▸ **Listed records**:
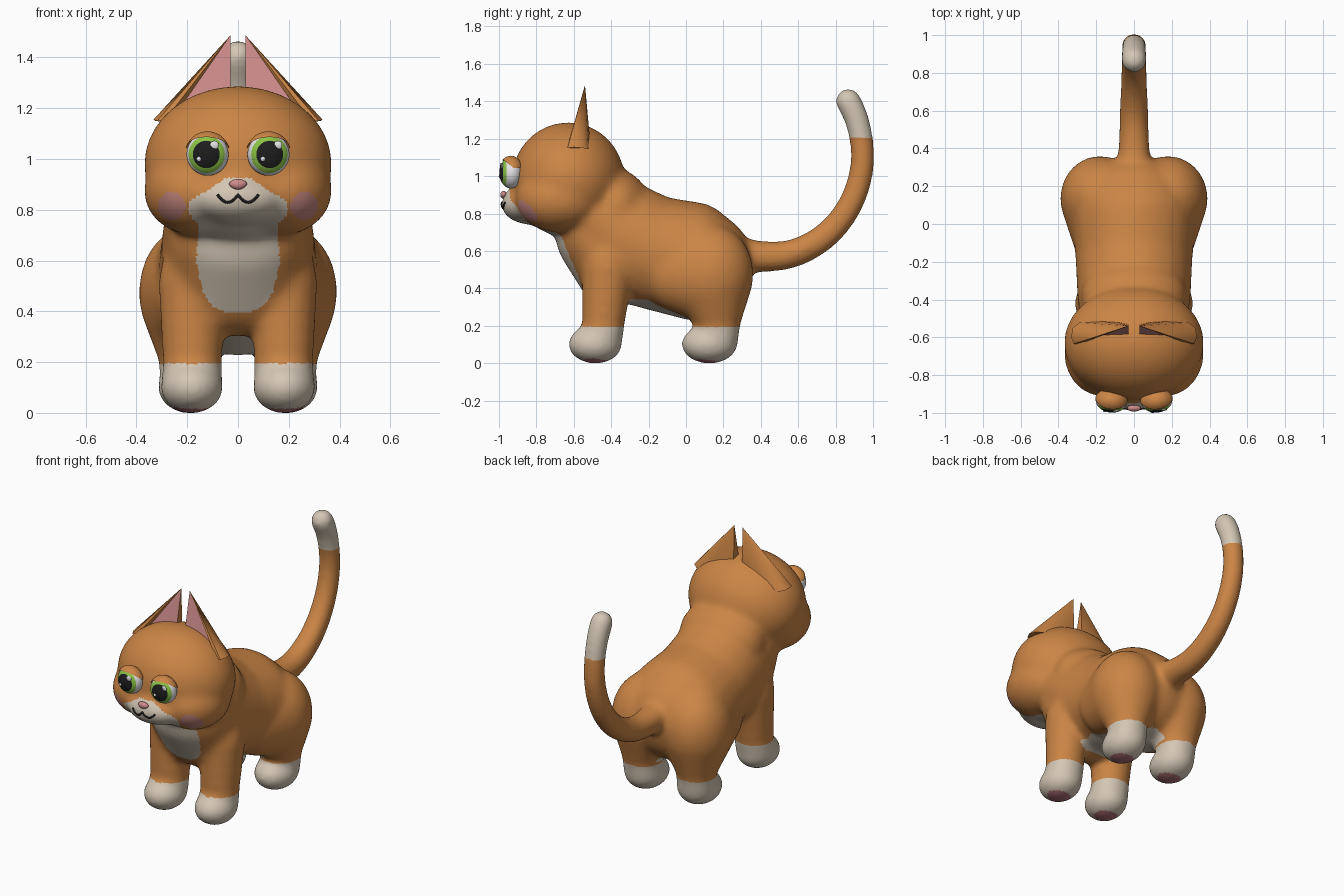
import bpy, bmesh, math
from mathutils import Vector, Matrix
from mathutils.bvhtree import BVHTree

if "Cube" in bpy.data.objects:
    bpy.data.objects.remove(bpy.data.objects["Cube"])


def material(name, rgb):
    m = bpy.data.materials.new(name)
    m.diffuse_color = (*rgb, 1)
    m.use_nodes = True
    m.node_tree.nodes["Principled BSDF"].inputs["Base Color"].default_value = m.diffuse_color
    return m


ORANGE = material("orange_fur", (0.60, 0.235, 0.06))
CREAM = material("cream_fur", (0.66, 0.57, 0.46))
PINK = material("soft_pink", (0.62, 0.26, 0.26))
BLUSH = material("cheek_blush", (0.54, 0.23, 0.20))
PAD = material("paw_pad", (0.42, 0.16, 0.18))
WHITE = material("eye_white", (0.80, 0.80, 0.82))
GREEN = material("iris_green", (0.26, 0.55, 0.06))
BLACK = material("black", (0.012, 0.012, 0.012))
FUR = (ORANGE, CREAM, BLUSH, PAD)


def finish(name, bm, mats, angle=60):
    bmesh.ops.recalc_face_normals(bm, faces=bm.faces)
    me = bpy.data.meshes.new(name)
    bm.to_mesh(me)
    bm.free()
    for m in mats:
        me.materials.append(m)
    ob = bpy.data.objects.new(name, me)
    bpy.context.collection.objects.link(ob)
    bpy.ops.object.select_all(action='DESELECT')
    ob.select_set(True)
    bpy.context.view_layer.objects.active = ob
    bpy.ops.object.shade_smooth_by_angle(angle=math.radians(angle))
    return ob


def blob(bm, c, r, detail=3):
    mat = Matrix.Translation(c) @ Matrix.Diagonal((*r, 1))
    bmesh.ops.create_icosphere(bm, subdivisions=detail, radius=1, matrix=mat)


# Sweep ellipsoids (x, y, z, rx, ry, rz) through the keys
def chain(bm, keys, steps=4):
    for a, b in zip(keys, keys[1:]):
        for i in range(steps + 1):
            v = [p + (q - p) * i / steps for p, q in zip(a, b)]
            blob(bm, v[:3], v[3:])


# Body volumes: head, muzzle, neck, torso, legs and tail, fused into one skin
bm = bmesh.new()
blob(bm, (0, -0.63, 0.98), (0.371, 0.302, 0.308), 4)
blob(bm, (0, -0.82, 0.845), (0.20, 0.17, 0.107))
blob(bm, (0, -0.85, 0.872), (0.11, 0.135, 0.085))
blob(bm, (0, -0.38, 0.83), (0.285, 0.19, 0.212))
chain(bm, [(0, -0.52, 0.80, 0.29, 0.22, 0.20), (0, -0.35, 0.66, 0.305, 0.25, 0.33),
           (0, -0.15, 0.585, 0.315, 0.25, 0.31), (0, 0.05, 0.543, 0.335, 0.25, 0.32),
           (0, 0.13, 0.52, 0.30, 0.23, 0.28)])
chain(bm, [(0, -0.50, 0.70, 0.28, 0.20, 0.25), (0, -0.40, 0.50, 0.29, 0.19, 0.20)])
for s in (-1, 1):
    blob(bm, (s * 0.17, -0.68, 0.875), (0.203, 0.235, 0.178))
    chain(bm, [(s * 0.18, -0.42, 0.50, 0.135, 0.14, 0.20), (s * 0.18, -0.443, 0.20, 0.12, 0.117, 0.10),
               (s * 0.182, -0.455, 0.11, 0.12, 0.112, 0.10)])
    blob(bm, (s * 0.182, -0.485, 0.101), (0.126, 0.147, 0.106))
    chain(bm, [(s * 0.165, -0.07, 0.48, 0.165, 0.16, 0.20), (s * 0.18, 0.135, 0.475, 0.213, 0.228, 0.27),
               (s * 0.195, 0.17, 0.22, 0.12, 0.124, 0.10), (s * 0.19, 0.165, 0.11, 0.12, 0.115, 0.10)])
    blob(bm, (s * 0.19, 0.125, 0.101), (0.128, 0.153, 0.106))
tail = [(0.28, 0.58, .095), (0.42, 0.568, .084), (0.53, 0.573, .08), (0.64, 0.61, .077),
        (0.75, 0.68, .074), (0.845, 0.785, .071), (0.91, 0.91, .069), (0.943, 1.04, .067),
        (0.944, 1.16, .066), (0.926, 1.26, .067), (0.90, 1.34, .069), (0.867, 1.402, .071)]
tail = [Vector(t) for t in tail]
tail = tail[:1] + [p.lerp(q, t) for p, q in zip(tail, tail[1:]) for t in (0.25, 0.75)] + tail[-1:]
chain(bm, [(0, y, z, r, r, r) for y, z, r in tail], 2)
body = finish("body", bm, FUR)
rm = body.modifiers.new("fuse", 'REMESH')
rm.mode = 'VOXEL'
rm.voxel_size = 0.0125
sm = body.modifiers.new("soften", 'SMOOTH')
sm.factor = 0.5
sm.iterations = 45
dg = bpy.context.evaluated_depsgraph_get()
skin = bpy.data.meshes.new_from_object(body.evaluated_get(dg))
body.modifiers.clear()
body.data = skin
skin.materials.clear()
for m in FUR:
    skin.materials.append(m)
for v in skin.vertices:
    v.co.z = max(v.co.z, 0.0)

# Half width of the muzzle and bib patch by height
BIB = [(0.395, 0.05), (0.42, 0.10), (0.48, 0.14), (0.60, 0.165), (0.70, 0.155), (0.745, 0.16),
       (0.78, 0.19), (0.82, 0.20), (0.85, 0.165), (0.88, 0.115), (0.925, 0.05)]


def bib_width(z):
    for (z0, w0), (z1, w1) in zip(BIB, BIB[1:]):
        if z0 <= z <= z1:
            return w0 + (w1 - w0) * (z - z0) / (z1 - z0)
    return 0


# Fur markings: socks, tail tip, bib, belly, cheeks and pads
for p in skin.polygons:
    x, y, z = p.center
    ax, n = abs(x), p.normal
    bib = y < -0.45 and ax < bib_width(z) and (n.y < 0 or z > 0.6)
    belly = n.z < -0.35 and z < 0.34 and ax < 0.17 and -0.34 < y < 0.2
    k = 1 if z < 0.195 or (z > 1.21 and y > 0.7) or bib or belly else 0
    if y < -0.6 and math.hypot(ax - 0.262, z - 0.815) < 0.054:
        k = 2
    if z < 0.035 and n.z < -0.6:
        for cy in (-0.49, 0.11):
            if ((ax - 0.187) / 0.072) ** 2 + ((y - cy) / 0.068) ** 2 < 1:
                k = 3
    p.material_index = k
    p.use_smooth = True

tree = BVHTree.FromPolygons([v.co for v in skin.vertices], [p.vertices for p in skin.polygons])


def face_y(x, z):
    hit = tree.ray_cast(Vector((x, -2, z)), Vector((0, 1, 0)))[0]
    return hit.y if hit else -0.9


# Ears: rounded wedge with a pink front
EAR = [(0.03, -0.60, 1.20), (0.25, -0.605, 1.17), (0.29, -0.636, 1.15), (0.318, -0.634, 1.15),
       (0.333, -0.60, 1.155), (0.325, -0.55, 1.15), (0.29, -0.522, 1.145), (0.20, -0.51, 1.16),
       (0.10, -0.515, 1.18), (0.03, -0.53, 1.20)]
for s, side in ((-1, "left"), (1, "right")):
    bm = bmesh.new()
    base = [bm.verts.new((s * x, y, z)) for x, y, z in EAR]
    tip = bm.verts.new((s * 0.03, -0.54, 1.487))
    for i, v in enumerate(base):
        f = bm.faces.new((v, base[(i + 1) % len(base)], tip))
        f.material_index = 1 if i == 0 else 0
    bm.faces.new(base)
    finish(side + "_ear", bm, [ORANGE, PINK], 50)

# Eyes, lids and highlights
RX, RY, RZ = 0.083, 0.062, 0.084
for s, side in ((-1, "left"), (1, "right")):
    turn = Matrix.Translation((s * 0.12, -0.936, 1.018)) @ Matrix.Rotation(s * math.radians(6), 4, 'Z')
    # ball with its pole facing forward, rings coloured outwards from the pole
    bm = bmesh.new()
    bmesh.ops.create_uvsphere(bm, u_segments=32, v_segments=36, radius=1,
                              matrix=Matrix.Rotation(math.pi / 2, 4, 'X'))
    for f in bm.faces:
        d = f.calc_center_median()
        a = math.degrees(math.atan2(math.hypot(d.x, d.z), -d.y))
        f.material_index = 2 if a < 40 else 1 if a < 60 else 0
    bm.transform(turn @ Matrix.Diagonal((RX, RY, RZ, 1)))
    finish(side + "_eye", bm, [WHITE, GREEN, BLACK])

    bm = bmesh.new()
    bmesh.ops.create_uvsphere(bm, u_segments=32, v_segments=24, radius=1,
                              matrix=Matrix.Diagonal((0.09, 0.068, 0.091, 1)))
    for co, no in (((0, 0, 0.03), (0, 0.85, 1)), ((0, 0, 0.025), (0, 0, 1))):
        bmesh.ops.bisect_plane(bm, geom=bm.verts[:] + bm.edges[:] + bm.faces[:],
                               plane_co=co, plane_no=no, clear_inner=True)
    bm.transform(turn)
    finish(side + "_eyelid", bm, [ORANGE])

    bm = bmesh.new()
    for dx, dz, r in ((0.032, 0.036, 0.018), (-0.028, -0.018, 0.010)):
        y = -RY * math.sqrt(1 - (dx / RX) ** 2 - (dz / RZ) ** 2)
        blob(bm, turn @ Vector((dx, y, dz)), (r, 0.006, r), 2)
    finish(side + "_eye_highlights", bm, [WHITE])

# Nose
bm = bmesh.new()
blob(bm, (0, max(face_y(0, 0.895) - 0.004, -0.982), 0.9), (0.036, 0.018, 0.021))
for v in bm.verts:
    if v.co.z < 0.9:
        v.co.x *= 1 - 12 * (0.9 - v.co.z)
finish("nose", bm, [PINK])

# Mouth: a double curve laid on the muzzle
curve = bpy.data.curves.new("mouth", 'CURVE')
curve.dimensions = '3D'
curve.bevel_depth = 0.0055
curve.use_fill_caps = True
sp = curve.splines.new('POLY')
N = 32
sp.points.add(N)
for i in range(N + 1):
    x = -0.08 + 0.16 * i / N
    z = 0.859 - 0.03 * abs(math.sin(math.pi * x / 0.08)) ** 0.9
    sp.points[i].co = (x, face_y(x, z) - 0.002, z, 1)
curve.materials.append(BLACK)
bpy.context.collection.objects.link(bpy.data.objects.new("mouth", curve))
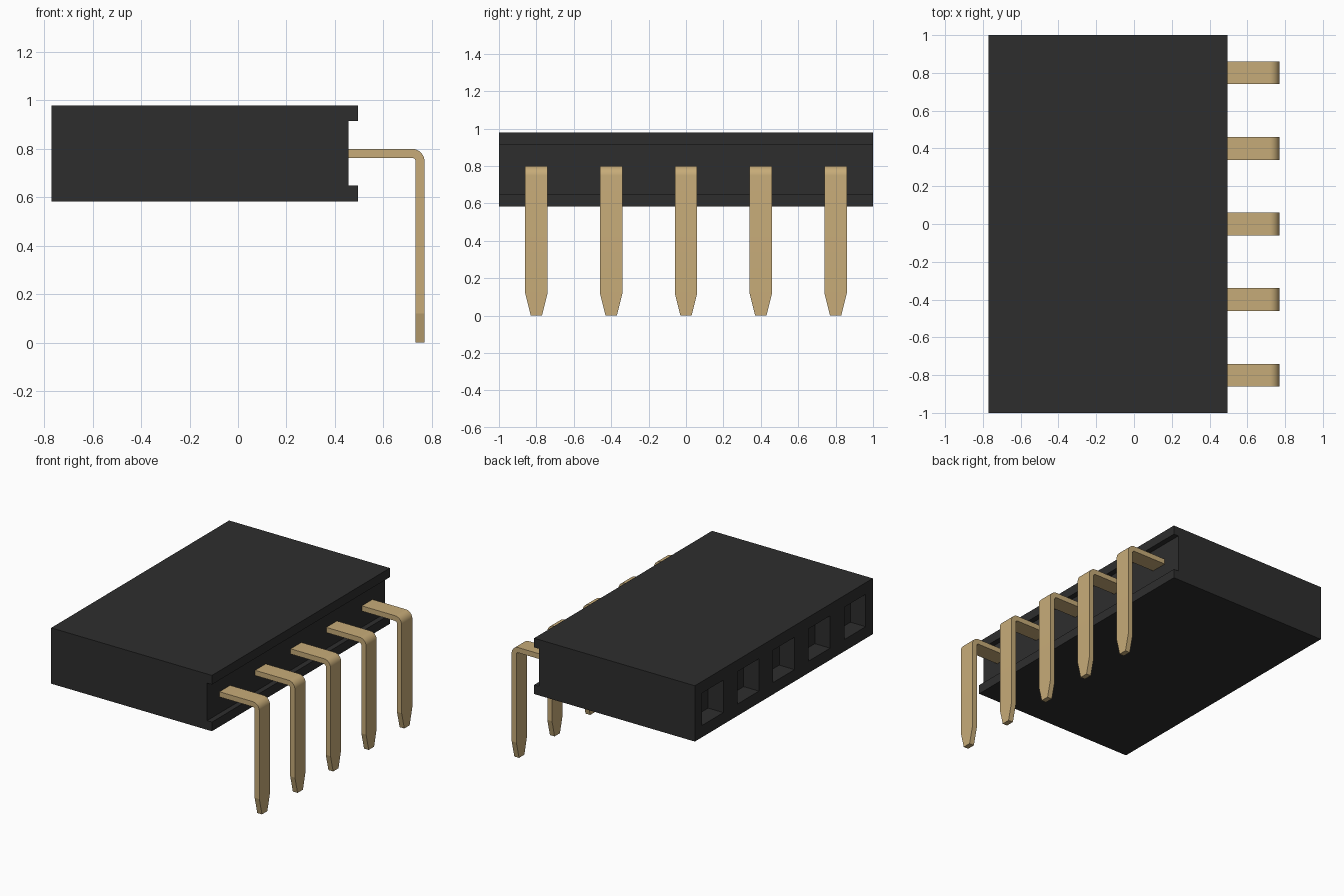
import bpy, bmesh, math

cube = bpy.data.objects.get("Cube")
if cube:
    bpy.data.objects.remove(cube, do_unlink=True)


def material(name, rgb):
    m = bpy.data.materials.new(name)
    m.use_nodes = True
    m.diffuse_color = (*rgb, 1)
    bsdf = m.node_tree.nodes["Principled BSDF"]
    bsdf.inputs["Base Color"].default_value = (*rgb, 1)
    bsdf.inputs["Roughness"].default_value = 0.6
    return m


black = material("black plastic", (0.027, 0.027, 0.027))
gold = material("gold metal", (0.57, 0.41, 0.19))


def add_object(name, bm, mat=None):
    bmesh.ops.recalc_face_normals(bm, faces=bm.faces)
    mesh = bpy.data.meshes.new(name)
    bm.to_mesh(mesh)
    bm.free()
    ob = bpy.data.objects.new(name, mesh)
    bpy.context.collection.objects.link(ob)
    if mat:
        mesh.materials.append(mat)
    return ob


def loft(rings):
    """Closed tube through equal-sized rings of points, capped at both ends."""
    bm = bmesh.new()
    loops = [[bm.verts.new(p) for p in ring] for ring in rings]
    n = len(loops[0])
    for a, b in zip(loops, loops[1:]):
        for i in range(n):
            j = (i + 1) % n
            bm.faces.new((a[i], a[j], b[j], b[i]))
    bm.faces.new(loops[0])
    bm.faces.new(loops[-1])
    return bm


PIN_YS = [-0.8 + 0.4 * i for i in range(5)]

# Housing: grooved profile run along y
profile = [(-0.77, 0.583), (0.495, 0.583), (0.495, 0.648), (0.457, 0.648),
           (0.457, 0.915), (0.495, 0.915), (0.495, 0.98), (-0.77, 0.98)]
housing = add_object("housing", loft([[(x, y, z) for x, z in profile] for y in (-1, 1)]), black)

# Square sockets sunk into the mating face
bm = bmesh.new()
for y in PIN_YS:
    box = bmesh.ops.create_cube(bm, size=1)["verts"]
    bmesh.ops.scale(bm, vec=(0.24, 0.24, 0.23), verts=box)
    bmesh.ops.translate(bm, vec=(-0.77, y, 0.782), verts=box)
cutter = add_object("socket_cutter", bm)
cutter.hide_render = True
cut = housing.modifiers.new("sockets", "BOOLEAN")
cut.operation = "DIFFERENCE"
cut.solver = "EXACT"
cut.object = cutter
bpy.context.view_layer.objects.active = housing
bpy.ops.object.modifier_apply(modifier=cut.name)
bpy.data.objects.remove(cutter, do_unlink=True)

# Right-angle pins: (outer, inner, half width) stations from housing to tip
HALF, T, R, STEPS = 0.06, 0.037, 0.052, 10
X, Z = 0.77, 0.80
stations = [((0.44, Z), (0.44, Z - T), HALF)]
for i in range(STEPS + 1):
    a = math.pi / 2 * (1 - i / STEPS)
    c, s = math.cos(a), math.sin(a)
    cx, cz = X - R, Z - R
    stations.append(((cx + R * c, cz + R * s), (cx + (R - T) * c, cz + (R - T) * s), HALF))
stations += [((X, z), (X - T, z), w) for z, w in ((0.12, HALF), (0.0, 0.03))]

for k, y in enumerate(PIN_YS):
    rings = [[(o[0], y - w, o[1]), (o[0], y + w, o[1]),
              (i[0], y + w, i[1]), (i[0], y - w, i[1])] for o, i, w in stations]
    pin = add_object(f"pin_{k + 1}", loft(rings), gold)
    bpy.ops.object.select_all(action="DESELECT")
    pin.select_set(True)
    bpy.context.view_layer.objects.active = pin
    bpy.ops.object.shade_smooth_by_angle(angle=math.radians(12))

▸ **What to work on**:
Count each line above where the word "name" appears, and answer with nothing except that count.

▸ **Solution**:
11